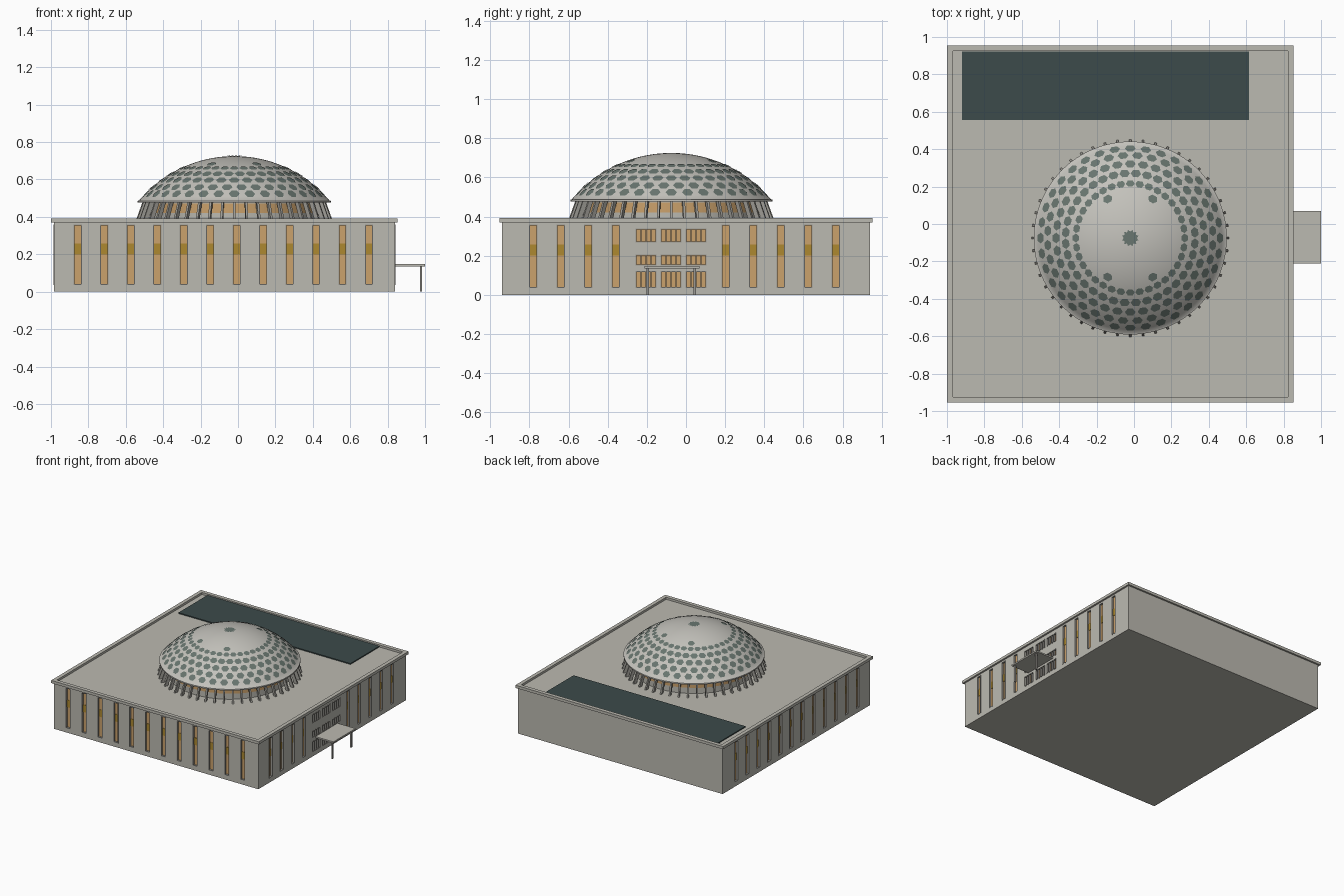
import bpy, bmesh, math
from mathutils import Vector, Matrix

if "Cube" in bpy.data.objects:
    bpy.data.objects.remove(bpy.data.objects["Cube"])


def material(name, r, g, b):
    m = bpy.data.materials.new(name)
    m.use_nodes = True
    m.diffuse_color = (r, g, b, 1)
    m.node_tree.nodes["Principled BSDF"].inputs["Base Color"].default_value = (r, g, b, 1)
    return m


STONE = material("pale stone", 0.50, 0.49, 0.44)
SHELL = material("dome concrete", 0.55, 0.54, 0.50)
FRAME = material("grey frame", 0.34, 0.33, 0.30)
GLASS = material("amber glass", 0.60, 0.36, 0.15)
GOLD = material("gold spandrel", 0.42, 0.25, 0.03)
SOLAR = material("dark teal panel", 0.045, 0.07, 0.07)
HEX = material("green grey skylight", 0.14, 0.18, 0.16)

# Wall extents and dome centre
X0, X1, Y = -0.985, 0.84, 0.94
ROOF = 0.375
CENTRE = Vector((-0.02, -0.075, 0))


def finish(name, bm, *mats, smooth=False):
    bmesh.ops.recalc_face_normals(bm, faces=bm.faces)
    me = bpy.data.meshes.new(name)
    bm.to_mesh(me)
    bm.free()
    ob = bpy.data.objects.new(name, me)
    bpy.context.collection.objects.link(ob)
    for m in mats:
        me.materials.append(m)
    bpy.ops.object.select_all(action='DESELECT')
    bpy.context.view_layer.objects.active = ob
    ob.select_set(True)
    if smooth:
        bpy.ops.object.shade_smooth_by_angle(angle=math.radians(35))
    return ob


def add_box(bm, lo, hi):
    lo, hi = Vector(lo), Vector(hi)
    mat = Matrix.Translation((lo + hi) / 2) @ Matrix.Diagonal((*(hi - lo), 1))
    bmesh.ops.create_cube(bm, size=1, matrix=mat)


def wall_box(bm, side, u, width, z0, z1, d0, d1):
    """Box on a wall; u runs along the wall, d is distance outwards."""
    a, b = u - width / 2, u + width / 2
    if side == "front":
        add_box(bm, (a, -Y - d1, z0), (b, -Y - d0, z1))
    elif side == "right":
        add_box(bm, (X1 + d0, a, z0), (X1 + d1, b, z1))
    else:
        add_box(bm, (X0 - d1, a, z0), (X0 - d0, b, z1))


def lathe(name, profile, steps, *mats, rule=None, smooth=True):
    bm = bmesh.new()
    verts = [bm.verts.new(CENTRE + Vector((r, 0, z))) for r, z in profile]
    edges = [bm.edges.new(p) for p in zip(verts, verts[1:])]
    bmesh.ops.spin(bm, geom=verts + edges, cent=CENTRE, axis=(0, 0, 1),
                   angle=math.tau, steps=steps)
    bmesh.ops.remove_doubles(bm, verts=bm.verts, dist=0.0001)
    if rule:
        for f in bm.faces:
            f.material_index = rule(f.calc_center_median() - CENTRE)
    return finish(name, bm, *mats, smooth=smooth)


# Window layout: (side, centre, width, bottom, top, panes)
tall = [("front", -0.857 + 0.1416 * i, 0.044, 0.035, 0.36, 1) for i in range(12)]
tall += [("left", -0.78 + 0.1405 * i, 0.044, 0.035, 0.36, 1) for i in range(12)]
tall += [("right", -0.78 + 0.1405 * i, 0.044, 0.035, 0.36, 1)
         for i in range(12) if not 4 <= i <= 6]
entry = [("right", u, 0.107, z0, z1, 4) for u in (-0.204, -0.077, 0.05)
         for z0, z1 in ((0.035, 0.122), (0.15, 0.205), (0.267, 0.34))]

# Main block with recessed window openings
bm = bmesh.new()
for side, u, w, z0, z1, n in tall + entry:
    wall_box(bm, side, u, w, z0, z1, -0.022, 0.02)
cutter = finish("window_cutter", bm)
cutter.hide_render = True
bm = bmesh.new()
add_box(bm, (X0, -Y, 0), (X1, Y, ROOF))
block = finish("main_block", bm, STONE)
mod = block.modifiers.new("openings", 'BOOLEAN')
mod.operation, mod.solver, mod.object = 'DIFFERENCE', 'EXACT', cutter
bpy.ops.object.modifier_apply(modifier=mod.name)
bpy.data.objects.remove(cutter)

# Glazing, spandrels and frames
glass, gold, frames = bmesh.new(), bmesh.new(), bmesh.new()
for side, u, w, z0, z1, n in tall + entry:
    wall_box(glass, side, u, w, z0, z1, -0.022, -0.014)
    for k in range(n + 1):
        pos = u + (w - 0.005) * (k / n - 0.5)
        wall_box(frames, side, pos, 0.005, z0, z1, -0.015, 0.001)
    for z in (z0, z1 - 0.005):
        wall_box(frames, side, u, w, z, z + 0.005, -0.015, 0.001)
for side, u, w, z0, z1, n in tall:
    wall_box(gold, side, u, w, 0.20, 0.258, -0.018, -0.011)
finish("window_glass", glass, GLASS)
finish("window_spandrels", gold, GOLD)
finish("window_frames", frames, FRAME)

# Parapet around the roof
bm = bmesh.new()
T, PB, PT, E = 0.03, 0.37, 0.392, 0.014
for s in (-1, 1):
    ya, yb = sorted((s * (Y + E), s * (Y + E - T)))
    add_box(bm, (X0 - E, ya, PB), (X1 + E, yb, PT))
for x in (X0 - E, X1 + E - T):
    add_box(bm, (x, -Y - E + T, PB), (x + T, Y + E - T, PT))
finish("parapet", bm, STONE)

# Roof panel field
bm = bmesh.new()
add_box(bm, (-0.92, 0.555, ROOF), (0.615, 0.923, ROOF + 0.008))
finish("roof_panels", bm, SOLAR)

# Entrance canopy and posts
bm = bmesh.new()
add_box(bm, (X1, -0.212, 0.135), (1.0, 0.07, 0.147))
finish("entrance_canopy", bm, STONE)
bm = bmesh.new()
for y in (-0.195, 0.045):
    add_box(bm, (0.973, y - 0.006, 0), (0.985, y + 0.006, 0.136))
finish("canopy_posts", bm, FRAME)

# Glazed drum below the dome
RIBS = 48


def drum_rule(c):
    phase = (math.atan2(c.y, c.x) * RIBS / math.tau + 0.5) % 1
    return 1 if 0.42 < c.z < 0.472 and abs(phase - 0.5) > 0.12 else 0


lathe("drum", [(0.45, ROOF), (0.45, 0.42), (0.45, 0.472), (0.45, 0.48)],
      RIBS * 4, STONE, GLASS, rule=drum_rule, smooth=False)

# Slanted ribs carrying the dome
bm = bmesh.new()
for i in range(RIBS):
    rib = bmesh.ops.create_cube(bm, size=1)["verts"]
    for v in rib:
        r = (0.515 if v.co.z < 0 else 0.478) + v.co.x * 0.026
        v.co = Vector((r, v.co.y * 0.012, ROOF if v.co.z < 0 else 0.478))
    bmesh.ops.transform(bm, verts=rib, matrix=Matrix.Translation(CENTRE)
                        @ Matrix.Rotation(math.tau * i / RIBS, 4, 'Z'))
finish("dome_ribs", bm, FRAME)

# Dome shell: spherical cap with a thin rim
R, ZC = 0.664, 0.061
LIMIT = math.asin(0.508 / R)
cap = [(R * math.sin(LIMIT * k / 20), ZC + R * math.cos(LIMIT * k / 20)) for k in range(21)]
lathe("dome_shell", cap + [(0.516, 0.486), (0.516, 0.476), (0.44, 0.476)], 96, SHELL, smooth=True)


def on_dome(polar, turn, lift=0.003):
    d = Vector((math.sin(polar) * math.cos(turn), math.sin(polar) * math.sin(turn), math.cos(polar)))
    return CENTRE + Vector((0, 0, ZC)) + d * (R + lift)


def skylight(bm, radius, turn, size):
    polar = math.asin(radius / R)
    rim = []
    for k in range(6):
        a = math.tau * k / 6
        rim.append(bm.verts.new(on_dome(polar + size * 0.9 * math.sin(a) / R,
                                        turn + size * math.cos(a) / radius)))
    bm.faces.new(rim)


# Staggered rows of hexagonal skylights
bm = bmesh.new()
for row, radius in enumerate((0.29, 0.345, 0.395, 0.441, 0.478)):
    for i in range(36):
        skylight(bm, radius, math.tau * (i + row % 2 / 2) / 36, min(0.029, radius * 0.082))
for deg in (60, 120, 240, 300):
    skylight(bm, 0.24, math.radians(deg), 0.027)

# Star skylight at the crown
star = [bm.verts.new(on_dome((0.046 if k % 2 else 0.034) / R, math.tau * k / 24)) for k in range(24)]
bm.faces.new(star)
finish("dome_skylights", bm, HEX)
--------------------------------------------------
TASK PROMPT
Among the records above, repeat exactly the line with "bpy.ops.object.select_all(action='DESELECT')", the line with "mat = Matrix.Translation((lo", and every line in between, and only those.

OUTPUT BELOW
    bpy.ops.object.select_all(action='DESELECT')
    bpy.context.view_layer.objects.active = ob
    ob.select_set(True)
    if smooth:
        bpy.ops.object.shade_smooth_by_angle(angle=math.radians(35))
    return ob


def add_box(bm, lo, hi):
    lo, hi = Vector(lo), Vector(hi)
    mat = Matrix.Translation((lo + hi) / 2) @ Matrix.Diagonal((*(hi - lo), 1))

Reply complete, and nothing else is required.